Rabwah [Pakistan], Dec 28 (ANI): The Ahmadiyya community, a section that moved its headquarters to Pakistan from India in 1948, purchased a barren stretch of desert land from the government, developing it on their own, naming it Rabwah.
"Today the city contains about 70,000 Ahmadis. The roads are paved and lined with greenery. An Olympic-size swimming pool, state-of-the-art library, free eye and blood banks and a world-class cardiology hospital have been set up. Much of the community is affluent, and the literary rate is over 85 percent. The city is small enough that people, even those who can afford cars, cycle everywhere," writes Mehreen Zahra-Malik in a New York Times article.
Some Ahmadiyya-specific beliefs have been thought of as opposed to contemporary mainstream Islamic thought since the movement's birth, and some Ahmadis have subsequently faced persecution due to this. Many Muslims consider Ahmadi Muslims as heretics.
"No Ahmadis are employed in government departments or the police, or represented in local government. The small city provides few job opportunities, and Ahmadis from Rabwah are turned away when they look for work in neighboring towns," the article further stated.
Earlier, the U.S. Commission on International Religious Freedom (USCIRF) condemned the raid by Pakistan's Counter Terrorism Department (CTD) on the publications and audit offices of the Ahmadiyya community in Punjab province.

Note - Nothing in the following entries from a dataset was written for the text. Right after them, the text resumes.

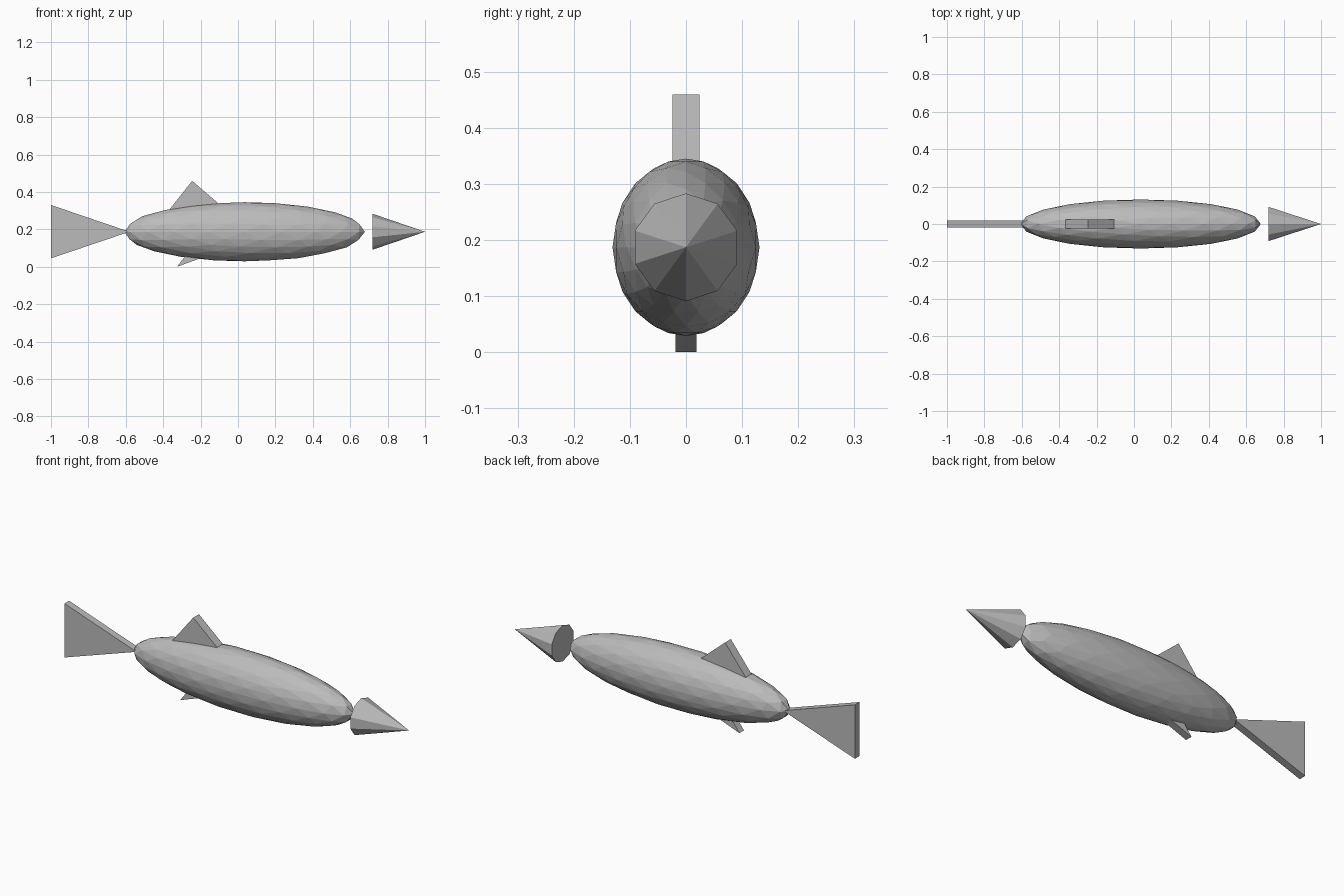
import bpy
import bmesh
from math import pi
from mathutils import Matrix, Vector

if "Cube" in bpy.data.objects:
    bpy.data.objects.remove(bpy.data.objects["Cube"])

MID_Z = 0.187

grey = bpy.data.materials.new("plain_grey")
grey.use_nodes = True
colour = (0.5, 0.5, 0.5, 1)
grey.diffuse_color = colour
grey.node_tree.nodes["Principled BSDF"].inputs["Base Color"].default_value = colour


def make_object(name, bm):
    bmesh.ops.recalc_face_normals(bm, faces=bm.faces)
    mesh = bpy.data.meshes.new(name)
    bm.to_mesh(mesh)
    bm.free()
    mesh.materials.append(grey)
    obj = bpy.data.objects.new(name, mesh)
    bpy.context.collection.objects.link(obj)


def make_fin(name, outline, half_width):
    """Extrude an x-z outline across the body's centre plane."""
    bm = bmesh.new()
    face = bm.faces.new([bm.verts.new((x, -half_width, z)) for x, z in outline])
    side = bmesh.ops.extrude_face_region(bm, geom=[face])["geom"]
    verts = [v for v in side if isinstance(v, bmesh.types.BMVert)]
    bmesh.ops.translate(bm, verts=verts, vec=(0, 2 * half_width, 0))
    make_object(name, bm)


# Faceted body
bm = bmesh.new()
bmesh.ops.create_icosphere(bm, subdivisions=3, radius=1)
bmesh.ops.transform(bm, verts=bm.verts, matrix=Matrix.LocRotScale(
    Vector((0.035, 0, MID_Z)), None, Vector((0.643, 0.131, 0.158))))
make_object("body", bm)

# Ten-sided nose cone, pointing to +x and detached from the body
bm = bmesh.new()
bmesh.ops.create_cone(bm, cap_ends=True, segments=10, radius1=0.096, radius2=0,
                      depth=0.28)
bmesh.ops.remove_doubles(bm, verts=bm.verts, dist=0.0001)
bmesh.ops.transform(bm, verts=bm.verts, matrix=Matrix.Translation((0.86, 0, MID_Z))
                    @ Matrix.Rotation(pi / 2, 4, "Y") @ Matrix.Rotation(pi / 2, 4, "Z"))
make_object("nose_cone", bm)

# Fins
make_fin("tail_fin", [(-1, 0.33), (-1, 0.045), (-0.58, MID_Z)], 0.019)
make_fin("dorsal_fin", [(-0.245, 0.459), (-0.375, 0.295), (-0.06, 0.3)], 0.024)
make_fin("belly_fin", [(-0.325, 0), (-0.25, 0.1), (-0.12, 0.075)], 0.019)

"USCIRF condemns the brutal raid on the Ahmadiyya offices, the first such raid since Pakistan amended its constitution 42 years ago, declaring that Ahmadis are 'non-Muslims," USCIRF Chair Rev. Thomas J. Reese, S.J. had said.

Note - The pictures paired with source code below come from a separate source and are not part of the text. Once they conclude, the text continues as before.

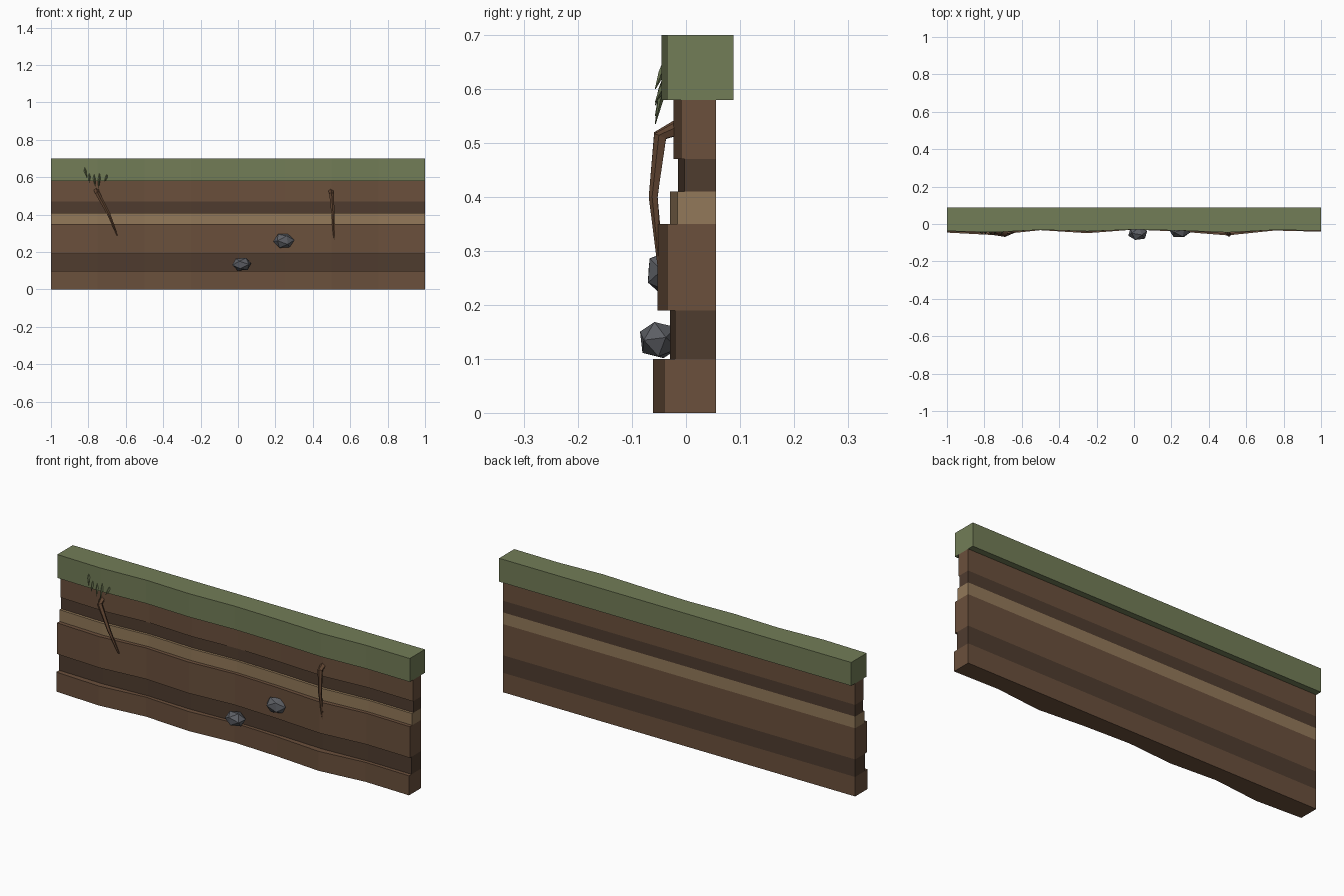
import bpy, bmesh
from mathutils import Vector, Matrix, Euler
from math import pi, cos, sin

if "Cube" in bpy.data.objects:
    bpy.data.objects.remove(bpy.data.objects["Cube"])

def material(name, rgb):
    m = bpy.data.materials.new(name)
    m.diffuse_color = (*rgb, 1)
    m.use_nodes = True
    m.node_tree.nodes["Principled BSDF"].inputs["Base Color"].default_value = m.diffuse_color
    return m

SOIL = material("soil", (0.145, 0.08, 0.045))
DARK = material("dark_soil", (0.078, 0.045, 0.028))
SAND = material("sand", (0.29, 0.19, 0.10))
GRASS = material("grass", (0.17, 0.205, 0.095))
BLADE = material("blade", (0.13, 0.16, 0.075))
ROCK = material("rock", (0.11, 0.115, 0.13))
ROOT = material("root", (0.12, 0.06, 0.032))

def finish(name, bm, mat):
    bmesh.ops.recalc_face_normals(bm, faces=bm.faces[:])
    me = bpy.data.meshes.new(name)
    bm.to_mesh(me)
    bm.free()
    me.materials.append(mat)
    ob = bpy.data.objects.new(name, me)
    bpy.context.collection.objects.link(ob)
    return ob

# Uneven front line shared by all strata: flat back, eight front segments
WAVE = [-0.005, -0.018, 0.008, -0.008, 0.011, 0.0, -0.02, 0.006, 0.0]

def layer(name, z0, z1, front, scale, mat, back=0.056):
    bm = bmesh.new()
    cols = []
    for i, w in enumerate(WAVE):
        x, y = -1 + 0.25 * i, front + w * scale
        cols.append([bm.verts.new(p) for p in
                     ((x, y, z0), (x, y, z1), (x, back, z1), (x, back, z0))])
    for a, b in zip(cols, cols[1:]):
        for k in range(4):
            n = (k + 1) % 4
            bm.faces.new((a[k], a[n], b[n], b[k]))
    bm.faces.new(cols[0])
    bm.faces.new(cols[-1])
    finish(name, bm, mat)

layer("bottom_soil", 0, 0.10, -0.041, 1.0, SOIL)
layer("lower_dark_band", 0.10, 0.19, -0.020, 0.5, DARK)
layer("middle_soil", 0.19, 0.35, -0.035, 0.9, SOIL)
layer("sand_band", 0.35, 0.41, -0.016, 0.7, SAND)
layer("upper_dark_band", 0.41, 0.47, -0.003, 0.6, DARK)
layer("top_soil", 0.47, 0.58, -0.009, 0.7, SOIL)
layer("grass_cap", 0.58, 0.70, -0.035, 0.5, GRASS, 0.088)

# Embedded rocks
def rock(name, loc, size, rot):
    bm = bmesh.new()
    bmesh.ops.create_icosphere(bm, subdivisions=1, radius=1)
    bm.transform(Matrix.Translation(loc) @ Matrix.Diagonal((*size, 1))
                 @ Euler(rot).to_matrix().to_4x4())
    finish(name, bm, ROCK)

rock("lower_rock", (0.02, -0.05, 0.135), (0.054, 0.040, 0.038), (0.4, 0.3, 0.5))
rock("upper_rock", (0.245, -0.039, 0.26), (0.057, 0.038, 0.043), (0.9, 0.2, 0.2))

# Tapered five-sided tubes for roots and grass blades
def tube(name, path, radii, mat, sides=5):
    bm = bmesh.new()
    pts = [Vector(p) for p in path]
    rings = []
    for i, p in enumerate(pts):
        d = (pts[min(i + 1, len(pts) - 1)] - pts[max(i - 1, 0)]).normalized()
        u = d.cross(Vector((1, 0, 0))).normalized()
        v = d.cross(u)
        rings.append([bm.verts.new(p + radii[i] * (u * cos(2 * pi * k / sides)
                      + v * sin(2 * pi * k / sides))) for k in range(sides)])
    for a, b in zip(rings, rings[1:]):
        for k in range(sides):
            n = (k + 1) % sides
            bm.faces.new((a[k], a[n], b[n], b[k]))
    bm.faces.new(rings[0])
    bm.faces.new(rings[-1])
    finish(name, bm, mat)

RADII = (0.015, 0.013, 0.009, 0.004)
tube("left_root", [(-0.76, -0.005, 0.535), (-0.752, -0.047, 0.515),
                   (-0.69, -0.060, 0.40), (-0.645, -0.046, 0.29)], RADII, ROOT)
tube("right_root", [(0.495, -0.005, 0.53), (0.50, -0.047, 0.512),
                    (0.508, -0.060, 0.40), (0.515, -0.046, 0.25)], RADII, ROOT)

# Drooping blades on the grass edge
for i, (x, z0, z1, dx) in enumerate([(-0.82, 0.66, 0.60, 0.012), (-0.795, 0.63, 0.57, 0.0),
                                     (-0.77, 0.63, 0.55, 0.006), (-0.74, 0.645, 0.535, -0.006),
                                     (-0.70, 0.62, 0.575, -0.014)]):
    m = (z0 + z1) / 2
    tube(f"grass_blade_{i + 1}", [(x, -0.036, z0), (x + dx * 0.3, -0.045, m),
                                  (x + dx, -0.057, z1)], (0.003, 0.006, 0.0008), BLADE, 4)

"These actions flow out of Pakistan's constitution and penal code, both of which impede religious freedom as they prevent Ahmadis from exercising their faith and even calling themselves Muslim. Pakistan's anti-terrorism law should not be applied to the peaceful Ahmadiyya community simply because they are Ahmadis," he added.
Pakistan's Constitution declares Ahmadis to be "non-Muslims."
Its penal code subjects Ahmadis to severe legal restrictions and officially-sanctioned discrimination, making it criminal for Ahmadis to call themselves Muslims, preach, propagate, or disseminate materials on their faith, or refer to their houses of worship as mosques. The Pakistan government applies the anti-terrorism law as an unwarranted pretext to arrest members of the Ahmadiyya community.
Ahmadis also continue to be murdered in religiously-motivated attacks that take place with impunity. Punjab province, the site of the raid and home to the greatest number of religious minorities, has a deeply troubling religious freedom record.
Since 2002, USCIRF has recommended to the U.S. State Department that Pakistan be named a "country of particular concern" under the U.S. International Religious Freedom Act for its "systematic, ongoing and egregious" violations of religious freedom. (ANI)